A Medal for Leroy
Michael Morpurgo (Juvenile Historical Fiction)
Michael has no father, brothers, or sisters. Just his mother, Maman, and two aunts: Auntie Pish and Auntie Snowdrop. It is 1940s London and right after the war. Michael’s friends call him “Poodle” because of his frizzy hair and French ancestry. But Michael doesn’t mind much. In fact, he likes being different, being special. Regarding his father, Michael knows only what his mother has told him: his father’s name was Roy, he was a Spitfire pilot, and he was killed in the war. But when Michael’s aunt passes away, she leaves behind a clue that will not only shed light on his past, but also finally reveal who he is.
A Medal for Leroy was inspired by the true story of Walter Tull, the first black person to serve as an officer in the British Army. Like his fictional counterpart in this story (Michael’s grandfather, Leroy), Tull grew up in an orphanage, played soccer, served heroically in battle, and has no known grave. Both Tull and Leroy deserved a medal for bravery, but were denied because of the color of their skin. Morpurgo is a master storyteller (author of the spectacular novel War Horse) and provides his characters with a surprising amount of depth given that his book is only 130 pages.

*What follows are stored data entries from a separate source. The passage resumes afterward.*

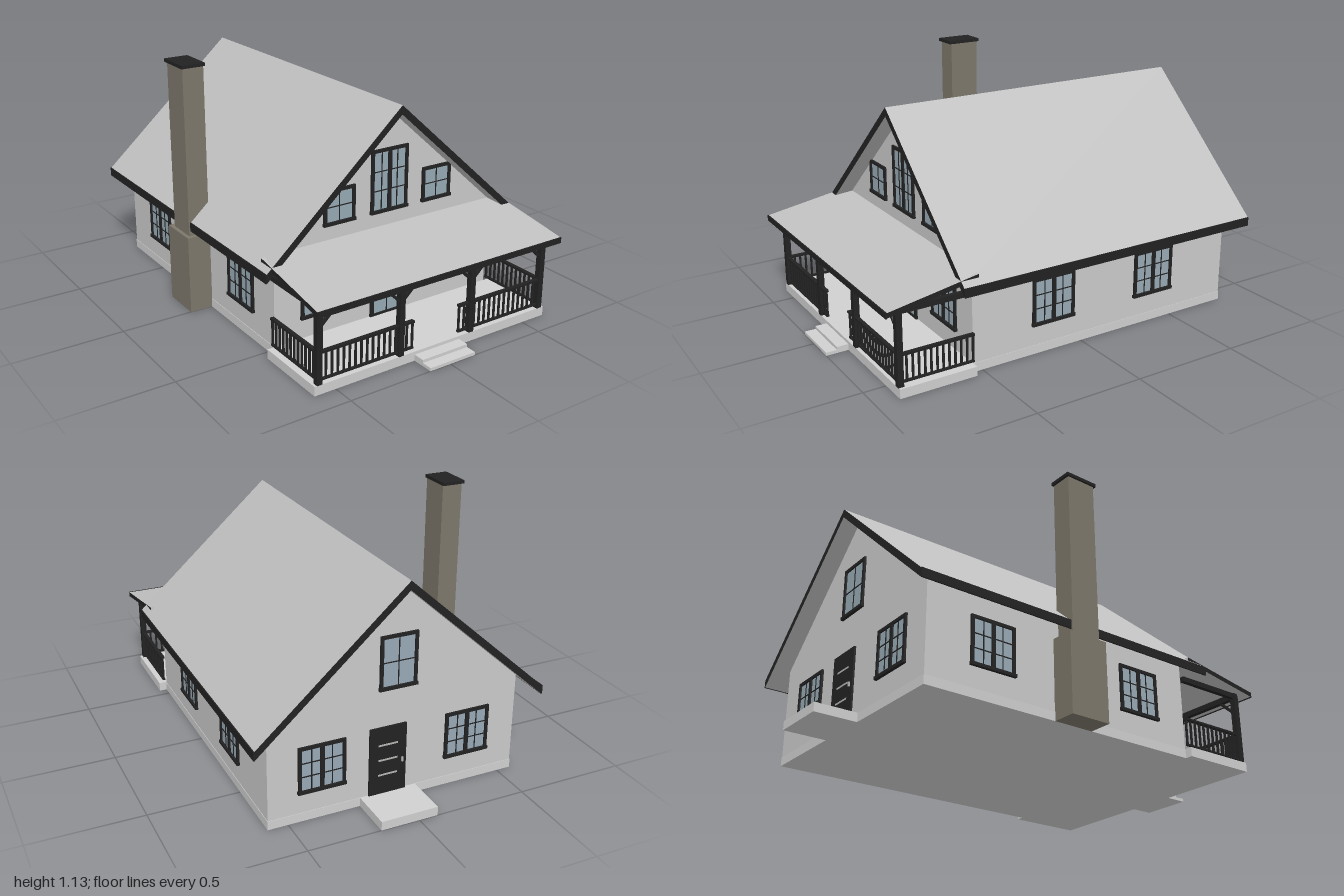
import * as THREE from 'three';

const mat = (name, color) => Object.assign(new THREE.MeshStandardMaterial({ color }), { name });

export function createModel() {
  const wall = mat('wall grey', 0xcacaca);
  const base = mat('concrete', 0xcfcfcf);
  const roof = mat('roof grey', 0xc0c0c0);
  const trim = mat('black trim', 0x222222);
  const glass = mat('window glass', 0x97a9b4);
  const stone = mat('chimney stone', 0x7d776a);
  const metal = mat('light metal', 0xb4b4b0);

  const house = new THREE.Group();
  house.name = 'house';
  const CX = 0.012, FRONT = 0.545, BACK = -0.805, HALF = 0.576;

  const group = (name, parent = house) => {
    const g = new THREE.Group();
    g.name = name;
    parent.add(g);
    return g;
  };
  // box given by its minimum and maximum on each axis
  const box = (name, m, x0, x1, y0, y1, z0, z1, parent = house) => {
    const b = new THREE.Mesh(new THREE.BoxGeometry(x1 - x0, y1 - y0, z1 - z0), m);
    b.position.set((x0 + x1) / 2, (y0 + y1) / 2, (z0 + z1) / 2);
    b.name = name;
    parent.add(b);
    return b;
  };
  const extrude = (name, m, points, depth) => {
    const shape = new THREE.Shape(points.map(p => new THREE.Vector2(...p)));
    const mesh = new THREE.Mesh(new THREE.ExtrudeGeometry(shape, { depth, bevelEnabled: false }), m);
    mesh.name = name;
    house.add(mesh);
    return mesh;
  };

  // foundation, porch floor and steps
  box('foundation', base, CX - HALF - 0.002, CX + HALF + 0.002, 0, 0.04, BACK - 0.002, FRONT);
  box('porchFloor', base, -0.6, 0.625, 0, 0.042, FRONT, 0.897);
  box('lowerStep', base, -0.105, 0.133, 0, 0.014, 0.897, 1);
  box('upperStep', base, -0.105, 0.133, 0.014, 0.028, 0.897, 0.95);
  box('backStep', base, -0.085, 0.175, 0, 0.04, -1, BACK);

  // walls with gables
  const slope = 0.894, peak = 1.01, thick = 0.04, eave = 0.656;
  const under = x => peak - thick - slope * x + 0.002;
  extrude('walls', wall, [[-HALF, 0.04], [HALF, 0.04], [HALF, under(HALF)], [0, under(0)], [-HALF, under(HALF)]],
    FRONT - BACK).position.set(CX, 0, BACK);

  // main roof with dark verges and eave boards
  const edge = peak - slope * eave;
  extrude('mainRoof', [trim, roof], [[-eave, edge - thick], [0, peak - thick], [eave, edge - thick],
    [eave, edge], [0, peak], [-eave, edge]], 1.51).position.set(CX, 0, -0.885);
  for (const s of [-1, 1]) {
    const x = CX + s * (eave + 0.002);
    box('eaveBoard', trim, x - 0.003, x + 0.003, edge - thick, edge, -0.885, 0.625);
  }

  // porch roof, profile drawn in z and y
  const porchRoof = extrude('porchRoof', [trim, roof],
    [[-0.95, 0.37], [-0.95, 0.392], [-0.545, 0.46], [-0.545, 0.438]], 1.266);
  porchRoof.rotation.y = Math.PI / 2;
  porchRoof.position.x = -0.622;
  box('porchFascia', trim, -0.622, 0.644, 0.367, 0.393, 0.949, 0.955);
  box('porchBeam', trim, CX - 0.6, CX + 0.6, 0.356, 0.382, 0.873, 0.897);

  // posts with diagonal braces
  const PZ = 0.885;
  const brace = (x, s) => {
    const b = new THREE.Mesh(new THREE.BoxGeometry(0.105, 0.012, 0.014), trim);
    b.name = 'postBrace';
    b.position.set(x + s * 0.045, 0.325, PZ);
    b.rotation.z = s * 0.75;
    house.add(b);
  };
  for (const x of [-0.588, -0.187, 0.187, 0.588]) {
    box('porchPost', trim, CX + x - 0.013, CX + x + 0.013, 0.042, 0.36, PZ - 0.013, PZ + 0.013);
    if (x > -0.5) brace(CX + x, -1);
    if (x < 0.5) brace(CX + x, 1);
  }
  for (const s of [-1, 1]) {
    const x = CX + s * 0.588;
    box('sideBeam', trim, x - 0.01, x + 0.01, 0.356, 0.38, FRONT, PZ);
  }

  // railing running along x from its group's origin
  const railing = (length, x, z, turn) => {
    const g = group('railing');
    box('topRail', trim, 0, length, 0.174, 0.184, -0.009, 0.009, g);
    box('bottomRail', trim, 0, length, 0.055, 0.063, -0.006, 0.006, g);
    const n = Math.round(length / 0.029);
    for (let i = 0; i <= n; i++) {
      const p = 0.005 + (length - 0.01) * i / n;
      box('baluster', trim, p - 0.004, p + 0.004, 0.06, 0.176, -0.004, 0.004, g);
    }
    g.position.set(x, 0, z);
    g.rotation.y = turn;
  };
  railing(0.465, CX - 0.585, PZ, 0);
  railing(0.465, CX + 0.12, PZ, 0);
  for (const s of [-1, 1]) railing(PZ - FRONT, CX + s * 0.588, PZ, Math.PI / 2);

  // chimney
  box('chimneyBase', stone, -0.672, -0.555, 0, 0.36, -0.187, 0.003);
  box('chimneyStack', stone, -0.655, -0.556, 0.36, 1.12, -0.16, -0.018);
  box('chimneyCap', trim, -0.663, -0.553, 1.12, 1.135, -0.17, -0.008);

  // window facing +z: sashes side by side, each split into panes
  const windowUnit = (name, w, h, sashes, cols, rows) => {
    const g = group(name), f = 0.014, t = 0.01;
    box('glass', glass, -w / 2 + 0.004, w / 2 - 0.004, 0.004, h - 0.004, -0.002, 0.003, g);
    for (const s of [-1, 1]) {
      const x = s * (w - f) / 2;
      box('frameSide', trim, x - f / 2, x + f / 2, 0, h, -0.002, t, g);
    }
    box('frameTop', trim, -w / 2, w / 2, h - f, h, -0.002, t, g);
    box('sill', trim, -w / 2 - 0.003, w / 2 + 0.003, 0, f, -0.002, t + 0.004, g);
    const n = sashes * cols;
    for (let i = 1; i < n; i++) {
      const x = -w / 2 + f + (w - 2 * f) * i / n, half = i % cols ? 0.002 : 0.009;
      box('mullion', trim, x - half, x + half, f, h - f, -0.002, i % cols ? 0.006 : t, g);
    }
    for (let j = 1; j < rows; j++) {
      const y = f + (h - 2 * f) * j / rows;
      box('muntin', trim, -w / 2 + f, w / 2 - f, y - 0.002, y + 0.002, -0.002, 0.006, g);
    }
    return g;
  };
  const place = (g, x, y, z, turn = 0) => {
    g.position.set(x, y, z);
    g.rotation.y = turn;
  };

  // front and back windows
  place(windowUnit('upperFrontWindow', 0.192, 0.285, 2, 2, 3), CX, 0.525, FRONT);
  place(windowUnit('upperBackWindow', 0.17, 0.24, 1, 2, 2), CX, 0.52, BACK, Math.PI);
  for (const s of [-1, 1]) {
    place(windowUnit('smallFrontWindow', 0.157, 0.158, 1, 2, 2), CX + s * 0.257, 0.525, FRONT);
    place(windowUnit('lowerFrontWindow', 0.211, 0.213, 2, 2, 3), CX + s * 0.342, 0.132, FRONT);
    place(windowUnit('lowerBackWindow', 0.211, 0.213, 2, 2, 3), CX + s * 0.338, 0.132, BACK, Math.PI);
  }
  // side windows
  for (const z of [0.147, -0.393])
    place(windowUnit('rightSideWindow', 0.213, 0.216, 2, 2, 3), CX + HALF, 0.132, z, Math.PI / 2);
  for (const z of [0.278, -0.495])
    place(windowUnit('leftSideWindow', 0.213, 0.216, 2, 2, 3), CX - HALF, 0.132, z, -Math.PI / 2);

  // glazed front door
  const door = group('frontDoor');
  box('glass', glass, -0.085, 0.085, 0.002, 0.31, -0.002, 0.003, door);
  for (const s of [-1, 1]) box('stile', trim, s * 0.081 - 0.009, s * 0.081 + 0.009, 0, 0.314, -0.002, 0.01, door);
  for (const [y, h] of [[0.005, 0.005], [0.08, 0.004], [0.154, 0.004], [0.227, 0.004], [0.304, 0.01]])
    box('rail', trim, -0.08, 0.08, y - h, y + h, -0.002, 0.009, door);
  box('centreBar', trim, -0.002, 0.002, 0, 0.31, -0.002, 0.006, door);
  box('handle', metal, -0.066, -0.058, 0.115, 0.127, 0.002, 0.012, door);
  place(door, CX, 0.042, FRONT);

  // dark back door with three glass slits
  const backDoor = group('backDoor');
  box('panel', trim, -0.085, 0.085, 0, 0.312, -0.002, 0.009, backDoor);
  for (const y of [0.09, 0.16, 0.23]) box('slit', metal, -0.045, 0.045, y - 0.004, y + 0.004, 0.008, 0.0105, backDoor);
  box('handle', metal, 0.062, 0.07, 0.135, 0.155, 0.008, 0.016, backDoor);
  place(backDoor, 0.052, 0.04, BACK, Math.PI);

  // wall lanterns beside the front door
  for (const s of [-1, 1]) {
    const x = CX + s * 0.127;
    box('lantern', trim, x - 0.008, x + 0.008, 0.31, 0.335, FRONT + 0.004, FRONT + 0.02);
    box('lanternArm', trim, x - 0.004, x + 0.004, 0.335, 0.345, FRONT - 0.002, FRONT + 0.014);
  }
  return house;
}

He delicately tackles the ugliness of racial intolerance and inequality while showing young readers the value of having dignity in the face of disgrace and showing love without reservations or conditions.

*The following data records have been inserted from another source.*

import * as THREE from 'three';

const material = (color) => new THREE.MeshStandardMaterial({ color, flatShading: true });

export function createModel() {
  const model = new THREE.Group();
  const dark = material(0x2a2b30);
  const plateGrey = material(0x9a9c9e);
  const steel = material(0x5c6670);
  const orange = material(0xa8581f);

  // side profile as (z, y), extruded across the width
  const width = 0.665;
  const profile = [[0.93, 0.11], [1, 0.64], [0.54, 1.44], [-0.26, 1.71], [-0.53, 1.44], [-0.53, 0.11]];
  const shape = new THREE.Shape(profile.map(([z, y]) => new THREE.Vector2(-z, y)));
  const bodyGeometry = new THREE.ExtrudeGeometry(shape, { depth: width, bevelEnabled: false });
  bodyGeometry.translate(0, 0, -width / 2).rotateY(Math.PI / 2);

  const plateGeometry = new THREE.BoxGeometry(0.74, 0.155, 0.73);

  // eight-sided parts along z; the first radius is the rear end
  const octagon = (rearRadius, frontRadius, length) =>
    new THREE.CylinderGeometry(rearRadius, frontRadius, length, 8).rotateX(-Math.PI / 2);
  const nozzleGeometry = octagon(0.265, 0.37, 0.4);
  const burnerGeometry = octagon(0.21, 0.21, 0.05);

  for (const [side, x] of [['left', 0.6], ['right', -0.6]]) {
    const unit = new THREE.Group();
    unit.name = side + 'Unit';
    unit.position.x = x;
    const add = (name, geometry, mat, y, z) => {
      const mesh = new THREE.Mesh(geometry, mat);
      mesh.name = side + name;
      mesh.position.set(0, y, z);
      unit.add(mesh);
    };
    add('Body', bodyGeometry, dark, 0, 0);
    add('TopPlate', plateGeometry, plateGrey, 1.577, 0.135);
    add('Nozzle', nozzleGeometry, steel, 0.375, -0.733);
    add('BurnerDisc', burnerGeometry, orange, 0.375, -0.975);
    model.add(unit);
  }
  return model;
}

In a world that still seems divided by so many factors, it is worth looking at the words that Michael’s aunt, who served as a nurse during the First World War, wrote to Michael: “It was while I was with those poor wounded soldiers that I first understood, Michael, that when all’s said and done, it’s what we all want and need most: to love and to be loved.” Words lovingly passed along to a beloved nephew that would serve us all to remember today and always.
* Book cover image attributed to www.goodreads.com
The Inn at Lake Devine
Elinor Lipman (Adult Fiction)
“It was not complicated, and, as my mother pointed out, not even personal: They had a hotel; they didn’t want Jews; we were Jews.”
In the summer of 1962, Natalie Marx’s mother mailed about a dozen inquiries to various cottages and inns along Vermont’s Lake Devine. All came back with the standard rate card and cordial note. All, that is, but one. “Our guests who feel most comfortable here, and return year after year, are Gentiles” was neatly written on textured white stationery. This act of blatant and brutal honesty ignites young Natalie’s quest to seek justice and acquire vindication and understanding.
This book was an engaging read, but seems to fall victim to its own misleading marketing. On the cover, it’s touted as a “witty romantic comedy”. While there are spots of flirtatious frolicking, describing it as a Romcom might be a bit of a stretch. Also, in the synopsis, we’re led to believe that Natalie encounters “a small bastion of genteel anti-Semitism” at this particular lakeside inn. In reality, it is only one individual who openly exhibits this prejudice. Ironically, we find out that Natalie’s own family is not immune to their fair share of prejudice, which proves to be far more damaging to Natalie than what she experienced at Lake Devine.
Lipman gives us a charming book with enough plot twists and interesting characters to keep the reader’s interest. However, don’t expect “a tale of delicious revenge” as one reviewer stated on the back cover. Rather, The Inn at Lake Devine is a light read, which can be made even more enjoyable if sitting in an Adirondack chair overlooking a lake.
* Book cover image attributed to http://www.goodreads.com